Ning Zhu1†, Shanhong Lin2† and Chao Cao1*

Acute pulmonary embolism (APE) is a potentially fatal disease. Early risk stratification is essential to determining appropriate treatment. We aimed to investigate the predictive value of the Naples Prognostic Score (NPS) for 30- day all-cause mortality in patients with APE. In this retrospective analysis, 325 hospitalized patients with APE were divided into Groups 0 (n = 131), 1 (n = 153), and 2 (n = 41) according to the NPS. The primary outcome event was all-cause mortality during 30 days of follow-up from the day of admission. The correlation between NPS, clinical features, and outcomes in each group was evaluated. The patients were divided into two groups, survivor (n = 294) and nonsurvivor (n = 31), according to their prognosis. The results of the comparison between the three NPS groups revealed that patients with older age, faster heart rate, lower systolic blood pressure, low albumin and total cholesterol levels, high neutrophil to lymphocyte ratio (NLR), low lymphocyte-to-monocyte ratio (LMR), right heart dilatation, heart failure, malignancy, and lower extremity venous thrombosis had significantly higher 30-day allcause mortality (P < 0.05). Area under the receiver operating characteristic curve (AUC) for NPS to predict all-cause death within 30 days in patients with APE was 0.780 (95% confidence interval [CI] = 0.678–0.855), with sensitivity being 80.6% (95% CI = 0.667–0.946) and specificity being 72.1% (95% CI = 0.670–0.772). Kaplan-Meier (KM) curves showed that Group 2 APE patients had the highest risk of all-cause mortality compared with the other two groups (log-rank test, P = 0.0004). Forest plot visualization using the Cox proportional hazard model showed a significant increase in the risk of 30-day all-cause mortality by 239% (hazard ratio [HR] = 3.385 [1.115–10.273], P = 0.031) and 338% (HR = 4.377 [1.228–15.598], P = 0.023), and the trend test showed a statistical difference (P = 0.042). The study concluded that NPS is a novel, reliable, and multidimensional prognostic scoring system with good prediction of 30-day all-cause mortality in patients with APE.

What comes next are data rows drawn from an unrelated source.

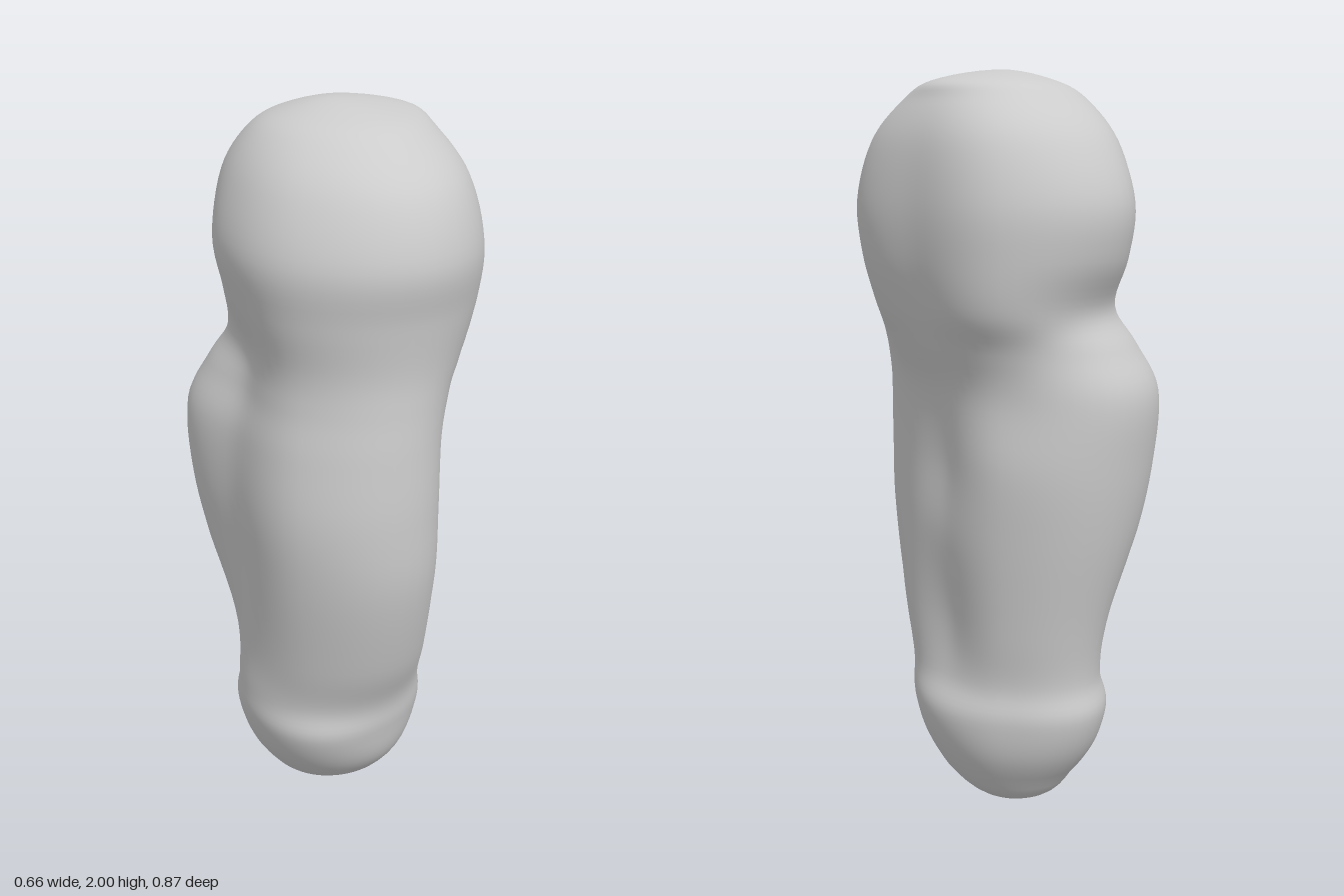
import * as THREE from 'three';

// Cross-sections, top to bottom: height, then the radius in eight directions:
// +x, +x+z, +z, -x+z, -x, -x-z, -z, +x-z
const SECTIONS = [
  // rounded head
  [1.97, .21, .18, .17, .15, .14, .14, .16, .20],
  [1.92, .26, .265, .27, .24, .22, .22, .25, .275],
  [1.82, .305, .345, .38, .33, .285, .285, .35, .355],
  [1.67, .325, .385, .435, .39, .325, .31, .415, .40],
  [1.53, .32, .375, .415, .38, .295, .295, .40, .40],
  // crease under the head, lower on the +x side, then the bulging shaft
  [1.40, .295, .34, .40, .36, .255, .285, .345, .38],
  [1.30, .265, .30, .40, .365, .27, .345, .385, .335],
  [1.18, .225, .265, .405, .385, .305, .405, .43, .31],
  [1.00, .21, .255, .41, .40, .315, .40, .42, .325],
  [0.80, .225, .26, .40, .38, .30, .36, .39, .31],
  [0.55, .20, .26, .34, .33, .285, .275, .335, .275],
  // lip and rounded tip
  [0.40, .21, .25, .28, .295, .29, .26, .315, .255],
  [0.30, .245, .25, .265, .30, .285, .28, .33, .27],
  [0.17, .21, .21, .225, .235, .235, .24, .28, .24],
  [0.045, .125, .115, .10, .11, .125, .14, .16, .145],
];

const spline = (a, b, c, d, t) =>
  b + 0.5 * t * (c - a + t * (2 * a - 5 * b + 4 * c - d + t * (3 * (b - c) + d - a)));

// Radii run on through zero past each end, so that both ends close as smooth domes
const pole = y => [y, 0, 0, 0, 0, 0, 0, 0, 0];
const mirrored = s => s.map((v, i) => (i ? -v : v));
const rows = [
  mirrored(SECTIONS[0]), pole(2), ...SECTIONS, pole(0), mirrored(SECTIONS[SECTIONS.length - 1]),
];

function loftGeometry(steps = 6, sides = 64) {
  const positions = [], indices = [];
  const rings = (rows.length - 3) * steps;
  for (let j = 0; j <= rings; j++) {
    const k = Math.min(Math.floor(j / steps), rows.length - 4);
    const t = j / steps - k;
    const section = rows[k].map((v, i) => spline(v, rows[k + 1][i], rows[k + 2][i], rows[k + 3][i], t));
    const radius = n => section[1 + ((n + 8) % 8)];
    // The tip sits slightly towards the back
    const shift = -0.035 * Math.max(0, 1 - section[0] / 0.1);
    for (let i = 0; i < sides; i++) {
      const f = (i / sides) * 8, n = Math.floor(f);
      const r = spline(radius(n - 1), radius(n), radius(n + 1), radius(n + 2), f - n);
      const angle = (i / sides) * Math.PI * 2;
      positions.push(r * Math.cos(angle), section[0], r * Math.sin(angle) + shift);
    }
  }
  for (let j = 0; j < rings; j++) {
    for (let i = 0; i < sides; i++) {
      const next = (i + 1) % sides;
      const a = j * sides + i, d = j * sides + next;
      const b = a + sides, c = d + sides;
      if (j > 0) indices.push(a, d, b);
      if (j < rings - 1) indices.push(d, c, b);
    }
  }
  const geometry = new THREE.BufferGeometry();
  geometry.setAttribute('position', new THREE.Float32BufferAttribute(positions, 3));
  geometry.setIndex(indices);
  geometry.computeVertexNormals();
  // Give each end point one straight normal
  const normals = geometry.attributes.normal;
  for (let i = 0; i < sides; i++) {
    normals.setXYZ(i, 0, 1, 0);
    normals.setXYZ(rings * sides + i, 0, -1, 0);
  }
  return geometry;
}

export function createModel() {
  const group = new THREE.Group();
  group.name = 'organicForm';
  const body = new THREE.Mesh(loftGeometry(), new THREE.MeshStandardMaterial({ color: 0xcccccc }));
  body.name = 'body';
  group.add(body);
  return group;
}
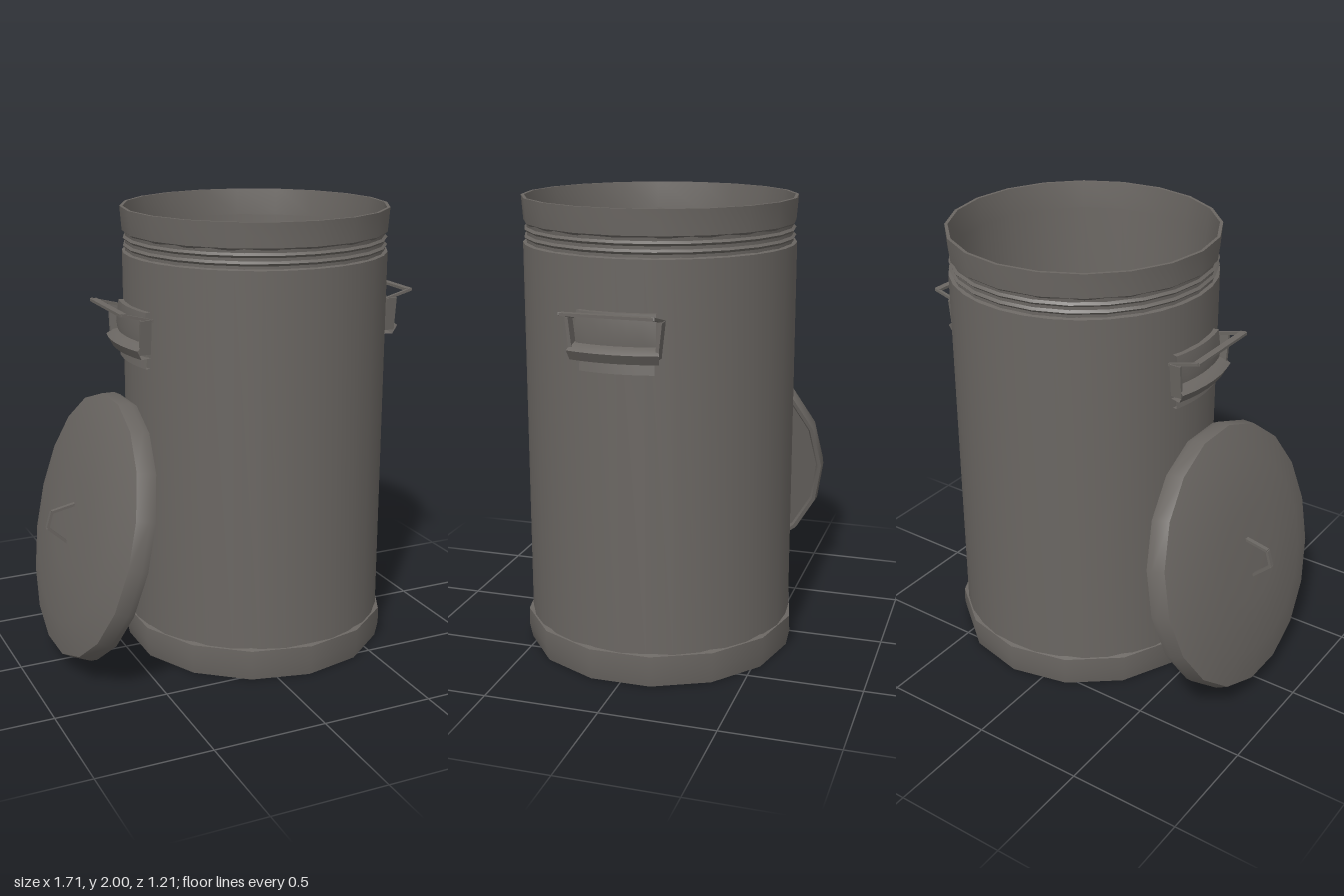
import * as THREE from 'three';
import { toCreasedNormals } from 'three/addons/utils/BufferGeometryUtils.js';

const metal = new THREE.MeshStandardMaterial({ color: 0x6a6662, side: THREE.DoubleSide });
metal.name = 'dull grey metal';

function add(parent, geometry, name) {
  const mesh = new THREE.Mesh(geometry, metal);
  mesh.name = name;
  parent.add(mesh);
  return mesh;
}

// Turned sheet metal; creases stay sharp, the round stays smooth
function turned(parent, name, profile, sides, start = 0, length = Math.PI * 2) {
  const points = profile.map(([r, y]) => new THREE.Vector2(r, y));
  const geometry = new THREE.LatheGeometry(points, sides, start, length);
  return add(parent, toCreasedNormals(geometry, 0.7), name);
}

// Curved panel hugging the can on its +x side, half-width w along z
function panel(parent, name, profile, w) {
  const a = Math.asin(w / 0.6);
  return turned(parent, name, profile, 6, Math.PI / 2 - a, 2 * a);
}

// Straight flat bar between two points
function bar(parent, name, from, to, width, depth) {
  const a = new THREE.Vector3(...from), b = new THREE.Vector3(...to);
  const mesh = add(parent, new THREE.BoxGeometry(width, a.distanceTo(b), depth), name);
  mesh.position.copy(a).add(b).multiplyScalar(0.5);
  mesh.quaternion.setFromUnitVectors(new THREE.Vector3(0, 1, 0), b.sub(a).normalize());
  return mesh;
}

function createSideHandle() {
  const handle = new THREE.Group();
  handle.name = 'sideHandle';
  panel(handle, 'backPlate', [[0.58, 1.42], [0.606, 1.42], [0.618, 1.5], [0.606, 1.595], [0.58, 1.595]], 0.165);
  panel(handle, 'lowerTongue', [[0.58, 1.35], [0.604, 1.35], [0.596, 1.41]], 0.158);
  // Rolled lip under the grip
  panel(handle, 'rolledLip', [[0.59, 1.4], [0.64, 1.4], [0.662, 1.44], [0.635, 1.46], [0.59, 1.47]], 0.175);
  // Raised wire grip and the ears it hangs from
  bar(handle, 'gripBar', [0.692, 1.598, -0.19], [0.692, 1.598, 0.19], 0.03, 0.012);
  for (const s of [-1, 1]) {
    bar(handle, 'gripArm', [0.56, 1.563, s * 0.19], [0.7, 1.6, s * 0.19], 0.012, 0.014);
    bar(handle, 'ear', [0.595, 1.57, s * 0.195], [0.595, 1.42, s * 0.178], 0.05, 0.014);
  }
  return handle;
}

function createLid() {
  const lid = new THREE.Group();
  lid.name = 'lid';
  // Shallow dome with a rim and a slightly recessed underside
  turned(lid, 'lidShell', [
    [0, 0.012], [0.565, 0.012], [0.575, 0], [0.592, 0], [0.598, 0.03],
    [0.585, 0.085], [0.44, 0.125], [0.2, 0.137], [0, 0.142],
  ], 18);
  // Bent strap handle
  const strap = [[-0.095, 0.13], [-0.037, 0.238], [0.037, 0.235], [0.088, 0.13]];
  for (let i = 0; i < 3; i++) {
    bar(lid, 'lidHandle', [...strap[i], -0.008], [...strap[i + 1], -0.008], 0.012, 0.02);
  }
  // Leaning against the can
  lid.rotation.z = 1.316;
  lid.position.set(-0.61, 0.615, 0);
  return lid;
}

export function createModel() {
  const model = new THREE.Group();
  model.name = 'dustbin';
  const can = new THREE.Group();
  can.name = 'can';
  can.position.x = 0.145;
  model.add(can);

  turned(can, 'base', [[0, 0], [0.592, 0], [0.606, 0.07], [0.604, 0.14], [0.575, 0.15]], 14);
  turned(can, 'wall', [[0.585, 0.12], [0.585, 1.805], [0.57, 1.81]], 32);
  // Pinched neck with two ribs
  turned(can, 'neck', [
    [0.572, 1.8], [0.572, 1.822], [0.582, 1.832], [0.572, 1.842],
    [0.572, 1.855], [0.582, 1.865], [0.572, 1.875], [0.574, 1.895],
  ], 24);
  // Rim folds over into the inner wall and floor
  turned(can, 'rimAndInside', [
    [0.572, 1.885], [0.584, 1.895], [0.592, 2], [0.578, 2], [0.565, 1.88], [0.565, 0.1], [0, 0.1],
  ], 20);

  const leftHandle = createSideHandle();
  const rightHandle = createSideHandle();
  rightHandle.rotation.y = Math.PI;
  can.add(leftHandle, rightHandle);

  model.add(createLid());
  return model;
}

Keywords Acute Pulmonary Embolism, Naples Prognostic score, Mortality, Prediction